• ASSIGNMENT
Since pictures are not wanted, repeat only the text of the records, word for word.

Stored data
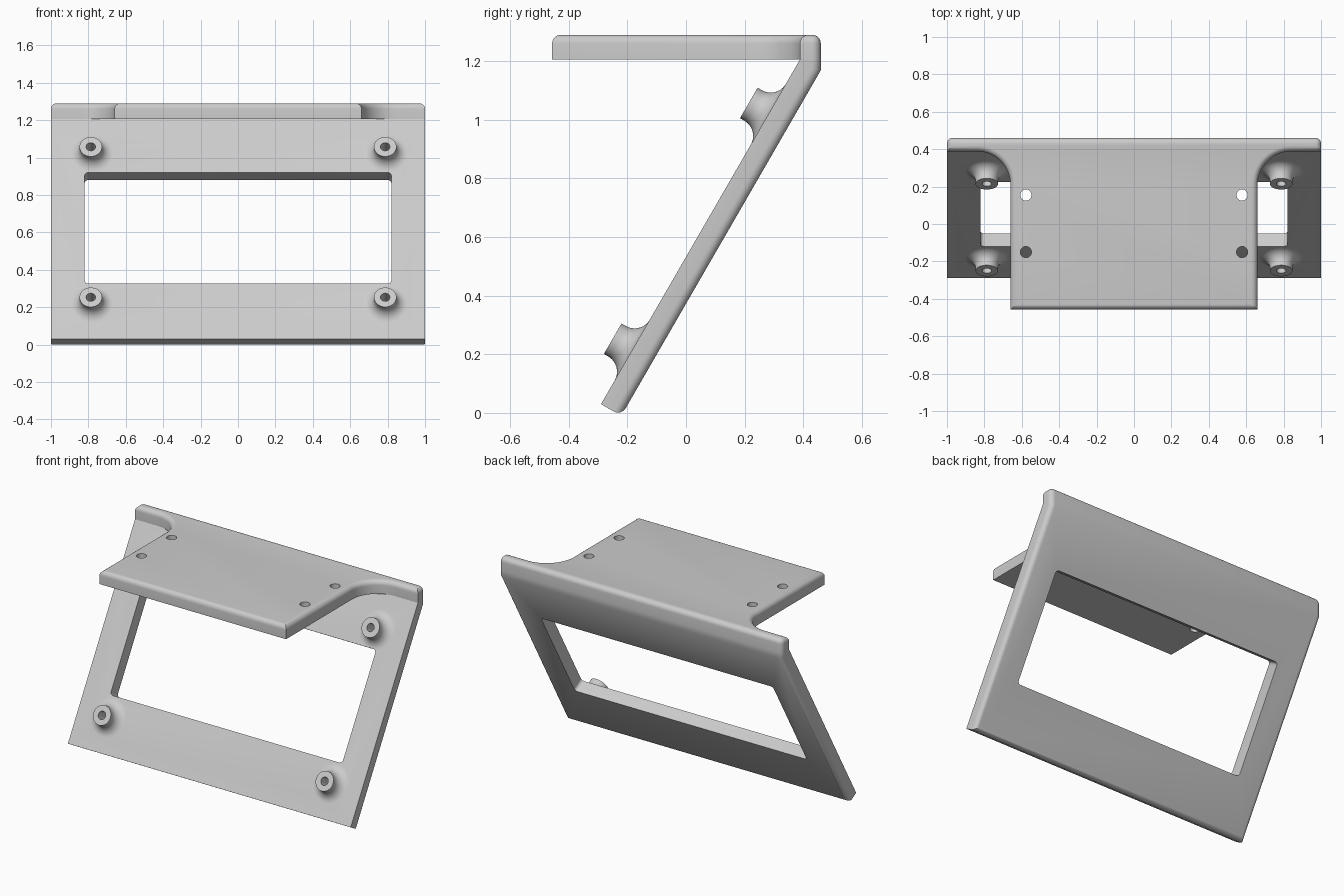
import bpy, bmesh
from math import sin, cos, pi, sqrt, radians
from mathutils import Matrix, Vector

if "Cube" in bpy.data.objects:
    bpy.data.objects.remove(bpy.data.objects["Cube"])

GREY = bpy.data.materials.new("light_grey")
GREY.diffuse_color = (0.6, 0.6, 0.6, 1)
GREY.use_nodes = True
GREY.node_tree.nodes["Principled BSDF"].inputs["Base Color"].default_value = GREY.diffuse_color

R3 = sqrt(3)
Z_LOW, Z_TOP, Y_BACK, ROUND = 1.205, 1.29, 0.46, 0.03
A = Vector((0, -0.29, 0.03))                   # lower front edge of the panel
T = 0.08                                       # panel thickness
# Panel frame: local x = world x, local y = up the slope, local z = out of the front
PANEL = Matrix(((1, 0, 0, 0), (0, 0.5, -R3 / 2, A.y),
                (0, R3 / 2, 0.5, A.z), (0, 0, 0, 1)))


def make(name, bm):
    bmesh.ops.recalc_face_normals(bm, faces=bm.faces[:])
    me = bpy.data.meshes.new(name)
    bm.to_mesh(me)
    bm.free()
    me.materials.append(GREY)
    ob = bpy.data.objects.new(name, me)
    bpy.context.collection.objects.link(ob)
    return ob


def prism(points, direction):
    bm = bmesh.new()
    f = bm.faces.new([bm.verts.new(p) for p in points])
    r = bmesh.ops.extrude_face_region(bm, geom=[f])
    verts = [v for v in r["geom"] if isinstance(v, bmesh.types.BMVert)]
    bmesh.ops.translate(bm, verts=verts, vec=direction)
    return bm


def bevel(bm, test, offset, segments=6):
    edges = [e for e in bm.edges if test(e.verts[0].co, e.verts[1].co)]
    bmesh.ops.bevel(bm, geom=edges, offset=offset, offset_type='OFFSET',
                    segments=segments, profile=0.5, affect='EDGES',
                    clamp_overlap=False)


def lathe(name, profile, matrix, n=48):
    """Closed solid of revolution about local z; profile is (radius, height)."""
    bm = bmesh.new()
    rings = [[bm.verts.new(matrix @ Vector((r * cos(2 * pi * i / n),
                                            r * sin(2 * pi * i / n), h)))
              for i in range(n)] for r, h in profile]
    for a, b in zip(rings, rings[1:]):
        for i in range(n):
            j = (i + 1) % n
            bm.faces.new((a[i], a[j], b[j], b[i]))
    bm.faces.new(rings[0])
    bm.faces.new(rings[-1])
    return make(name, bm)


def boolean(ob, other, op):
    m = ob.modifiers.new(op, 'BOOLEAN')
    m.operation, m.object, m.solver = op, other, 'EXACT'
    bpy.context.view_layer.objects.active = ob
    bpy.ops.object.modifier_apply(modifier=m.name)
    bpy.data.objects.remove(other)


def smooth(ob):
    bpy.ops.object.select_all(action='DESELECT')
    ob.select_set(True)
    bpy.context.view_layer.objects.active = ob
    bpy.ops.object.shade_smooth_by_angle(angle=radians(30))


# Slanted panel: side profile extruded across the width, back edges rounded
y_lip = A.y + (Z_LOW - A.z) / R3
b = (A.y + T * R3 / 2, A.z - T / 2)
profile = [(A.y, A.z), b, (Y_BACK, b[1] + (Y_BACK - b[0]) * R3),
           (Y_BACK, Z_LOW), (y_lip, Z_LOW)]
bm = prism([(-1, y, z) for y, z in profile], (2, 0, 0))
inv = PANEL.inverted()


def panel_back_edge(p, q):
    p, q = inv @ p, inv @ q
    if p.z > -0.03 or q.z > -0.03:
        return False
    return abs(p.x - q.x) < 0.01 or max(p.y, q.y) < 0.01


bevel(bm, panel_back_edge, ROUND)
panel = make("slanted_panel", bm)

# Four flared screw bosses on the panel front
BOSSES = [(x, s) for x in (-0.787, 0.787) for s in (0.213, 1.142)]
flare = [(0.12, -0.02)]
flare += [(0.12 - 0.06 * sin(t), 0.06 - 0.06 * cos(t))
          for t in (i * pi / 20 for i in range(11))]
flare.append((0.06, 0.077))
for x, s in BOSSES:
    boss = lathe("boss", flare, PANEL @ Matrix.Translation((x, s, 0)))
    boolean(panel, boss, 'UNION')

# Window through the panel, with small corner radii
bm = prism([(-0.82, 0.341, -0.2), (0.82, 0.341, -0.2),
            (0.82, 1.028, -0.2), (-0.82, 1.028, -0.2)], (0, 0, 0.4))
bevel(bm, lambda p, q: abs(p.z - q.z) > 0.1, 0.02, 4)
bm.transform(PANEL)
boolean(panel, make("window_cutter", bm), 'DIFFERENCE')

# Blind screw holes in the bosses
for x, s in BOSSES:
    hole = lathe("screw_cutter", [(0.025, -0.04), (0.025, 0.12)],
                 PANEL @ Matrix.Translation((x, s, 0)), 24)
    boolean(panel, hole, 'DIFFERENCE')
smooth(panel)

# Top shelf with a full-width rear lip and concave fillets, top edges rounded
HALF, FIL = 0.66, 0.18
half = [(HALF, -0.457)]
half += [(HALF + FIL - FIL * cos(t), y_lip - FIL + FIL * sin(t))
         for t in (i * pi / 32 for i in range(17))]
half += [(1, y_lip), (1, Y_BACK)]
outline = half + [(-x, y) for x, y in reversed(half)]
bm = prism([(x, y, Z_LOW) for x, y in outline], (0, 0, Z_TOP - Z_LOW))
bevel(bm, lambda p, q: min(p.z, q.z) > Z_TOP - 0.01 or
      (abs(p.z - q.z) > 0.01 and min(p.y, q.y) > Y_BACK - 0.01), ROUND)
shelf = make("top_shelf", bm)

# Four through holes in the shelf
for x in (-0.578, 0.578):
    for y in (-0.15, 0.155):
        hole = lathe("shelf_hole_cutter", [(0.03, 1.1), (0.03, 1.4)],
                     Matrix.Translation((x, y, 0)), 32)
        boolean(shelf, hole, 'DIFFERENCE')
smooth(shelf)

• ANSWER BELOW
import bpy, bmesh
from math import sin, cos, pi, sqrt, radians
from mathutils import Matrix, Vector

if "Cube" in bpy.data.objects:
    bpy.data.objects.remove(bpy.data.objects["Cube"])

GREY = bpy.data.materials.new("light_grey")
GREY.diffuse_color = (0.6, 0.6, 0.6, 1)
GREY.use_nodes = True
GREY.node_tree.nodes["Principled BSDF"].inputs["Base Color"].default_value = GREY.diffuse_color

R3 = sqrt(3)
Z_LOW, Z_TOP, Y_BACK, ROUND = 1.205, 1.29, 0.46, 0.03
A = Vector((0, -0.29, 0.03))                   # lower front edge of the panel
T = 0.08                                       # panel thickness
# Panel frame: local x = world x, local y = up the slope, local z = out of the front
PANEL = Matrix(((1, 0, 0, 0), (0, 0.5, -R3 / 2, A.y),
                (0, R3 / 2, 0.5, A.z), (0, 0, 0, 1)))


def make(name, bm):
    bmesh.ops.recalc_face_normals(bm, faces=bm.faces[:])
    me = bpy.data.meshes.new(name)
    bm.to_mesh(me)
    bm.free()
    me.materials.append(GREY)
    ob = bpy.data.objects.new(name, me)
    bpy.context.collection.objects.link(ob)
    return ob


def prism(points, direction):
    bm = bmesh.new()
    f = bm.faces.new([bm.verts.new(p) for p in points])
    r = bmesh.ops.extrude_face_region(bm, geom=[f])
    verts = [v for v in r["geom"] if isinstance(v, bmesh.types.BMVert)]
    bmesh.ops.translate(bm, verts=verts, vec=direction)
    return bm


def bevel(bm, test, offset, segments=6):
    edges = [e for e in bm.edges if test(e.verts[0].co, e.verts[1].co)]
    bmesh.ops.bevel(bm, geom=edges, offset=offset, offset_type='OFFSET',
                    segments=segments, profile=0.5, affect='EDGES',
                    clamp_overlap=False)


def lathe(name, profile, matrix, n=48):
    """Closed solid of revolution about local z; profile is (radius, height)."""
    bm = bmesh.new()
    rings = [[bm.verts.new(matrix @ Vector((r * cos(2 * pi * i / n),
                                            r * sin(2 * pi * i / n), h)))
              for i in range(n)] for r, h in profile]
    for a, b in zip(rings, rings[1:]):
        for i in range(n):
            j = (i + 1) % n
            bm.faces.new((a[i], a[j], b[j], b[i]))
    bm.faces.new(rings[0])
    bm.faces.new(rings[-1])
    return make(name, bm)


def boolean(ob, other, op):
    m = ob.modifiers.new(op, 'BOOLEAN')
    m.operation, m.object, m.solver = op, other, 'EXACT'
    bpy.context.view_layer.objects.active = ob
    bpy.ops.object.modifier_apply(modifier=m.name)
    bpy.data.objects.remove(other)


def smooth(ob):
    bpy.ops.object.select_all(action='DESELECT')
    ob.select_set(True)
    bpy.context.view_layer.objects.active = ob
    bpy.ops.object.shade_smooth_by_angle(angle=radians(30))


# Slanted panel: side profile extruded across the width, back edges rounded
y_lip = A.y + (Z_LOW - A.z) / R3
b = (A.y + T * R3 / 2, A.z - T / 2)
profile = [(A.y, A.z), b, (Y_BACK, b[1] + (Y_BACK - b[0]) * R3),
           (Y_BACK, Z_LOW), (y_lip, Z_LOW)]
bm = prism([(-1, y, z) for y, z in profile], (2, 0, 0))
inv = PANEL.inverted()


def panel_back_edge(p, q):
    p, q = inv @ p, inv @ q
    if p.z > -0.03 or q.z > -0.03:
        return False
    return abs(p.x - q.x) < 0.01 or max(p.y, q.y) < 0.01


bevel(bm, panel_back_edge, ROUND)
panel = make("slanted_panel", bm)

# Four flared screw bosses on the panel front
BOSSES = [(x, s) for x in (-0.787, 0.787) for s in (0.213, 1.142)]
flare = [(0.12, -0.02)]
flare += [(0.12 - 0.06 * sin(t), 0.06 - 0.06 * cos(t))
          for t in (i * pi / 20 for i in range(11))]
flare.append((0.06, 0.077))
for x, s in BOSSES:
    boss = lathe("boss", flare, PANEL @ Matrix.Translation((x, s, 0)))
    boolean(panel, boss, 'UNION')

# Window through the panel, with small corner radii
bm = prism([(-0.82, 0.341, -0.2), (0.82, 0.341, -0.2),
            (0.82, 1.028, -0.2), (-0.82, 1.028, -0.2)], (0, 0, 0.4))
bevel(bm, lambda p, q: abs(p.z - q.z) > 0.1, 0.02, 4)
bm.transform(PANEL)
boolean(panel, make("window_cutter", bm), 'DIFFERENCE')

# Blind screw holes in the bosses
for x, s in BOSSES:
    hole = lathe("screw_cutter", [(0.025, -0.04), (0.025, 0.12)],
                 PANEL @ Matrix.Translation((x, s, 0)), 24)
    boolean(panel, hole, 'DIFFERENCE')
smooth(panel)

# Top shelf with a full-width rear lip and concave fillets, top edges rounded
HALF, FIL = 0.66, 0.18
half = [(HALF, -0.457)]
half += [(HALF + FIL - FIL * cos(t), y_lip - FIL + FIL * sin(t))
         for t in (i * pi / 32 for i in range(17))]
half += [(1, y_lip), (1, Y_BACK)]
outline = half + [(-x, y) for x, y in reversed(half)]
bm = prism([(x, y, Z_LOW) for x, y in outline], (0, 0, Z_TOP - Z_LOW))
bevel(bm, lambda p, q: min(p.z, q.z) > Z_TOP - 0.01 or
      (abs(p.z - q.z) > 0.01 and min(p.y, q.y) > Y_BACK - 0.01), ROUND)
shelf = make("top_shelf", bm)

# Four through holes in the shelf
for x in (-0.578, 0.578):
    for y in (-0.15, 0.155):
        hole = lathe("shelf_hole_cutter", [(0.03, 1.1), (0.03, 1.4)],
                     Matrix.Translation((x, y, 0)), 32)
        boolean(shelf, hole, 'DIFFERENCE')
smooth(shelf)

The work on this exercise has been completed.